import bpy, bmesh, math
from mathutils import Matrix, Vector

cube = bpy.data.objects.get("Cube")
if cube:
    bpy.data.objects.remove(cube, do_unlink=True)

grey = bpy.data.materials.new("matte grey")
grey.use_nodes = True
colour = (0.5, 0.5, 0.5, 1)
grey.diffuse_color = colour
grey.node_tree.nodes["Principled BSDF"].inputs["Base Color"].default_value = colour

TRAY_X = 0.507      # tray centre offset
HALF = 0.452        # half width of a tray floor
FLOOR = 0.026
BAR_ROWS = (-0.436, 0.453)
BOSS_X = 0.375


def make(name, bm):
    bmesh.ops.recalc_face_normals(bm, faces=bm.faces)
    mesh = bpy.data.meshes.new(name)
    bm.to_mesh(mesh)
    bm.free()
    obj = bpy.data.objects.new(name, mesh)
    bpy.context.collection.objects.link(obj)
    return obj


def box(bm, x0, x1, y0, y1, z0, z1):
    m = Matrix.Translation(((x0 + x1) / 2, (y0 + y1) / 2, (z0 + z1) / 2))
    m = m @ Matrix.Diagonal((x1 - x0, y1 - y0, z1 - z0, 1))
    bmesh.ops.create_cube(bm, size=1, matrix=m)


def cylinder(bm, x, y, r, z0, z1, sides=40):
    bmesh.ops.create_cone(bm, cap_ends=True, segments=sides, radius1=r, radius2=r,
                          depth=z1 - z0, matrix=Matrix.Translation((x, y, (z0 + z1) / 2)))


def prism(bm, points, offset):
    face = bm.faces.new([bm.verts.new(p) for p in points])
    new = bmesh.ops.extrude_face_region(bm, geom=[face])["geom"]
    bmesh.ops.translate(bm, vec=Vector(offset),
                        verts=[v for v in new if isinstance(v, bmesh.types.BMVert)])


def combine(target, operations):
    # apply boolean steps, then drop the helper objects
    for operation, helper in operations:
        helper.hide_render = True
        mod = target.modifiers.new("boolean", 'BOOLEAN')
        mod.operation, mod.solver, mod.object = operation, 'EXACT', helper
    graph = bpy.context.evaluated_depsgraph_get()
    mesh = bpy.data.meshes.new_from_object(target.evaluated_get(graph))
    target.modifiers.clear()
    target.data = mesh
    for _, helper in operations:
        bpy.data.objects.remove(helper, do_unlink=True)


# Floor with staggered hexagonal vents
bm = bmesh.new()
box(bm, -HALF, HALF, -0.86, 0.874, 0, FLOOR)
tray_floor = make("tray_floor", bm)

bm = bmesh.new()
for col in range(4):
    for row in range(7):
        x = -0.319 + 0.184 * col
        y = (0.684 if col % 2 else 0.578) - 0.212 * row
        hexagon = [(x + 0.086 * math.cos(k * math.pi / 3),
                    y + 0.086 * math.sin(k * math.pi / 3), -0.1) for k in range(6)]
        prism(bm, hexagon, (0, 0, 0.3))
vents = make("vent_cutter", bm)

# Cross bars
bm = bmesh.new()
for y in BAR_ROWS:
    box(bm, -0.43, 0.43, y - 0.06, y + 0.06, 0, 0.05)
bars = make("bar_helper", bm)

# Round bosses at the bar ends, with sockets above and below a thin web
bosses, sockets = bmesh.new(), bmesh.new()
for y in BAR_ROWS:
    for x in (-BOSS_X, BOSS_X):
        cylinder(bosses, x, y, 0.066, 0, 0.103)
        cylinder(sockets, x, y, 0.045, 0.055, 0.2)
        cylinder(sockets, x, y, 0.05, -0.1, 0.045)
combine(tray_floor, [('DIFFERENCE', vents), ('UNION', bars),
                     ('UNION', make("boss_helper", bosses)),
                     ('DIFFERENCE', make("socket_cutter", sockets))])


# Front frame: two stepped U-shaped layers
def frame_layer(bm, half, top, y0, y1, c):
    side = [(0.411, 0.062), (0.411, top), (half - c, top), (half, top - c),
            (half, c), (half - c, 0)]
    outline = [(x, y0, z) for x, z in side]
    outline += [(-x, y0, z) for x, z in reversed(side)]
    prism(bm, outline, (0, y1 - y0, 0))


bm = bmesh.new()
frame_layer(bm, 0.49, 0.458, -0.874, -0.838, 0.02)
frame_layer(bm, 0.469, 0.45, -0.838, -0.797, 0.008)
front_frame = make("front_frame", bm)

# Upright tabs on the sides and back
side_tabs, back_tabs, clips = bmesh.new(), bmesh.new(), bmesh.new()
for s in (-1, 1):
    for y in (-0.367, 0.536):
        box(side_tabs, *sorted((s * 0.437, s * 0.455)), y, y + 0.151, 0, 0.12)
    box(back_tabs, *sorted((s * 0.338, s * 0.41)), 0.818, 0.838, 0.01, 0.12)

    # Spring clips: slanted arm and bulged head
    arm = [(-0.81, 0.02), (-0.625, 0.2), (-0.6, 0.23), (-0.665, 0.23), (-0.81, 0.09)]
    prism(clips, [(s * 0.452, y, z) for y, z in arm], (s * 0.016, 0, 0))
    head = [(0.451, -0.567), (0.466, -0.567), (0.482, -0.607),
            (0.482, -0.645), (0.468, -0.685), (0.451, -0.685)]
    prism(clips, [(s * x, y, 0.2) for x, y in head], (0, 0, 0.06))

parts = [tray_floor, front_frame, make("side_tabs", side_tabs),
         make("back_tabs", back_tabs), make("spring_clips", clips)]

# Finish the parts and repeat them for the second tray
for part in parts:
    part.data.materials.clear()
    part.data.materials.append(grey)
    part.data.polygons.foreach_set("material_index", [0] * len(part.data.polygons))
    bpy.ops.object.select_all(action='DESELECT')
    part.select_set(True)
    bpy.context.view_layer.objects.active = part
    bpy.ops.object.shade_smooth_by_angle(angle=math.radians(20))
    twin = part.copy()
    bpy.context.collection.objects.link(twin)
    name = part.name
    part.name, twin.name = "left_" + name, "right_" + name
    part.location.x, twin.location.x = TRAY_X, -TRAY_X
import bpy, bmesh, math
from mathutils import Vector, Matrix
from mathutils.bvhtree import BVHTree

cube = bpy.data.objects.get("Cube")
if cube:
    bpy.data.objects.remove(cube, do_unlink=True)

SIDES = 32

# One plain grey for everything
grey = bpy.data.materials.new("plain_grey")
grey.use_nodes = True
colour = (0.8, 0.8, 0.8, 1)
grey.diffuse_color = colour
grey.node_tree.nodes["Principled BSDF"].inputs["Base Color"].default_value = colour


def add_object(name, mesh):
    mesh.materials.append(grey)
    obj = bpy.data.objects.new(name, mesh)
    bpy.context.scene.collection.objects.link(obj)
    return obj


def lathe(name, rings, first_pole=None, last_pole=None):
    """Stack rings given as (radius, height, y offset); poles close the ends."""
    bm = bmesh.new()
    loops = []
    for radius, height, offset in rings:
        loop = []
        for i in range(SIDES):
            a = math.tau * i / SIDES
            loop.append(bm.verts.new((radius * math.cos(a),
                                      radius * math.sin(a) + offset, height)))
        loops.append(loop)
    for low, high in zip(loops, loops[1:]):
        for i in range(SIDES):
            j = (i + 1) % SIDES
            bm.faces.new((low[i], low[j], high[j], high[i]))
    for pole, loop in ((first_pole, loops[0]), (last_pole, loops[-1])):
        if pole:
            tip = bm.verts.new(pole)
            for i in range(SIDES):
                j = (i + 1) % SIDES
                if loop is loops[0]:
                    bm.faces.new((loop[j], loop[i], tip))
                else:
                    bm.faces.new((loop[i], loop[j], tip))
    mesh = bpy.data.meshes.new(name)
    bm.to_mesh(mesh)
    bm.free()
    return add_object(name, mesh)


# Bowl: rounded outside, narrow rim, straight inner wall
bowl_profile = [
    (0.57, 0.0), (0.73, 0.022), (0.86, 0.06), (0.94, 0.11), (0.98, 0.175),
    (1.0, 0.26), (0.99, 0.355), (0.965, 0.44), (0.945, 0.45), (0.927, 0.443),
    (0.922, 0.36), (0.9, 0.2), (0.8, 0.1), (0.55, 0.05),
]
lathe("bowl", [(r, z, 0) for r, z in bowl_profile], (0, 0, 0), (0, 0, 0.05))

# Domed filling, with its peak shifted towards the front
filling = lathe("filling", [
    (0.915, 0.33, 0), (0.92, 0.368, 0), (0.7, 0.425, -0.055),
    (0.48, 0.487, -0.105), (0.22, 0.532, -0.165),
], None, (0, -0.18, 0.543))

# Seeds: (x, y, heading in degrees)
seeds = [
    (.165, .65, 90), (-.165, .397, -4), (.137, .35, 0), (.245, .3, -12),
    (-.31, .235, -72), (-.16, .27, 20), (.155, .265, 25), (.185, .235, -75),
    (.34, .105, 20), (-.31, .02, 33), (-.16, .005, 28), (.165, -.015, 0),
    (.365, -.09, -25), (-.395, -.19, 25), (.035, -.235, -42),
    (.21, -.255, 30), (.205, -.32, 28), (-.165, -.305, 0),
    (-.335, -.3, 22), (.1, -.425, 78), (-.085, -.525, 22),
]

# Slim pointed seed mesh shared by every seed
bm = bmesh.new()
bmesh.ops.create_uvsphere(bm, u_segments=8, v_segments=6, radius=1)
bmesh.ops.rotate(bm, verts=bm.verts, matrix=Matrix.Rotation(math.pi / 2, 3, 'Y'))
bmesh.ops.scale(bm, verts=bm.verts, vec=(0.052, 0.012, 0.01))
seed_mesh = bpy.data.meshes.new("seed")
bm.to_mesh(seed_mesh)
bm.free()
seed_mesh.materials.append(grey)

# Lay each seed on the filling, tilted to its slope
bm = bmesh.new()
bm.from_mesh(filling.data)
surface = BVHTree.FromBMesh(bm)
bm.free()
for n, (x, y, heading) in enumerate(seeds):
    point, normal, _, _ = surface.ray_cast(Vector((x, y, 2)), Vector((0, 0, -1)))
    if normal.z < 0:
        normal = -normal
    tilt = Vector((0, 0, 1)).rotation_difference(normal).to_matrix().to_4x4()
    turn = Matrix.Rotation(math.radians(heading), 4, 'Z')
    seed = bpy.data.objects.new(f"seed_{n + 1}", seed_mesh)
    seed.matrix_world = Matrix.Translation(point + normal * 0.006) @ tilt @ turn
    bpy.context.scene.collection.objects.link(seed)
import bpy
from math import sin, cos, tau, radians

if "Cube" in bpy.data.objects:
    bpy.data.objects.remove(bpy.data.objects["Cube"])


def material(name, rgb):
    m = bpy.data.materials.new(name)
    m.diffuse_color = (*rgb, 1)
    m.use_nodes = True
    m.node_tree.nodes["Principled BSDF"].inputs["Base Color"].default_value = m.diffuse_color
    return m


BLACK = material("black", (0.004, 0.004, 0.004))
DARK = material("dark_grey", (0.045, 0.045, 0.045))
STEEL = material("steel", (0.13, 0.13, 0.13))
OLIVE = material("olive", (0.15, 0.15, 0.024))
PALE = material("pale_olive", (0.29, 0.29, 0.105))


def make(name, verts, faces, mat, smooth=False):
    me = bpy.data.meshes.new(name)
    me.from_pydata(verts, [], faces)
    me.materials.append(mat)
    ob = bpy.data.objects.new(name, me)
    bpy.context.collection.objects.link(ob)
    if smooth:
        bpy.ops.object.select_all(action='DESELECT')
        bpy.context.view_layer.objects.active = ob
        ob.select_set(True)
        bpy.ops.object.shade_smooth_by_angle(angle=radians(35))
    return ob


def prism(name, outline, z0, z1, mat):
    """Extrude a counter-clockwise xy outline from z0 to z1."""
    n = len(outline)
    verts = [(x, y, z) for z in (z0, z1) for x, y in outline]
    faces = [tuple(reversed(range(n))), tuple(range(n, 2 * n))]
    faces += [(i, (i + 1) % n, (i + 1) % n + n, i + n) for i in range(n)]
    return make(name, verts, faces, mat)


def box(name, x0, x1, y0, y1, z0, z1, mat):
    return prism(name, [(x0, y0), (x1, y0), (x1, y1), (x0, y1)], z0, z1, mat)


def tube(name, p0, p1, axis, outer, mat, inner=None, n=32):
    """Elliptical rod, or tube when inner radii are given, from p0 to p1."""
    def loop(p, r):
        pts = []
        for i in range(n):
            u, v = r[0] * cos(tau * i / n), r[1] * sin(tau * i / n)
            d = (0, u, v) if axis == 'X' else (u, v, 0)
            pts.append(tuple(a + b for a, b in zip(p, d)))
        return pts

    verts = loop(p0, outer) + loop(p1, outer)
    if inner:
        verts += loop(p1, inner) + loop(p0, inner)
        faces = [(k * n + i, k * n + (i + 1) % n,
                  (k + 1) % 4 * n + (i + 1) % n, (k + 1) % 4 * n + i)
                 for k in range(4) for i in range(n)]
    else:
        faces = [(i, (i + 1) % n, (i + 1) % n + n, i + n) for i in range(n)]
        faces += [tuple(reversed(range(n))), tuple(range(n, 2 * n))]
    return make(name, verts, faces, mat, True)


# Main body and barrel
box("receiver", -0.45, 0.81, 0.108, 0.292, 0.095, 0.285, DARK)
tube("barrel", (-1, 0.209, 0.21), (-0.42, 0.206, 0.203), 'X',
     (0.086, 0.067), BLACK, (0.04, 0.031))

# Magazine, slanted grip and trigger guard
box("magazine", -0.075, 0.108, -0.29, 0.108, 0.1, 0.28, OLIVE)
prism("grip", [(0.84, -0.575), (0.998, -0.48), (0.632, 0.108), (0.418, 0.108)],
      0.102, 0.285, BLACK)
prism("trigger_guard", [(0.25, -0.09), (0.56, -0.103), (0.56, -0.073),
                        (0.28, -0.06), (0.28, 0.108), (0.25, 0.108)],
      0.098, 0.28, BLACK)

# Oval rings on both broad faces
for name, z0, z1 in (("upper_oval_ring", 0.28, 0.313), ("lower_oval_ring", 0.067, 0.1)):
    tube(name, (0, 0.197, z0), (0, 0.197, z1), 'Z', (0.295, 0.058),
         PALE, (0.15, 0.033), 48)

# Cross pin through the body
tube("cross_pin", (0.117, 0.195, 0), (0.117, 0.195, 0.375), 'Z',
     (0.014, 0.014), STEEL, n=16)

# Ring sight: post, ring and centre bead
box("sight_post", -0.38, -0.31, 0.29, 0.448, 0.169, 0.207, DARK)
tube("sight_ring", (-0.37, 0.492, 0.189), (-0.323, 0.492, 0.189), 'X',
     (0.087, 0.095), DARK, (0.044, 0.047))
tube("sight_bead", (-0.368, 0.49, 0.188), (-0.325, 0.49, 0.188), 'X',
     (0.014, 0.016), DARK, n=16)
========
- _DIRECTIONS_:
Take each line in the listing that has the word "context" and copy it.

- _SOLUTION_:
    bpy.context.collection.objects.link(obj)
    graph = bpy.context.evaluated_depsgraph_get()
    bpy.context.view_layer.objects.active = part
    bpy.context.collection.objects.link(twin)
    bpy.context.scene.collection.objects.link(obj)
    bpy.context.scene.collection.objects.link(seed)
    bpy.context.collection.objects.link(ob)
        bpy.context.view_layer.objects.active = ob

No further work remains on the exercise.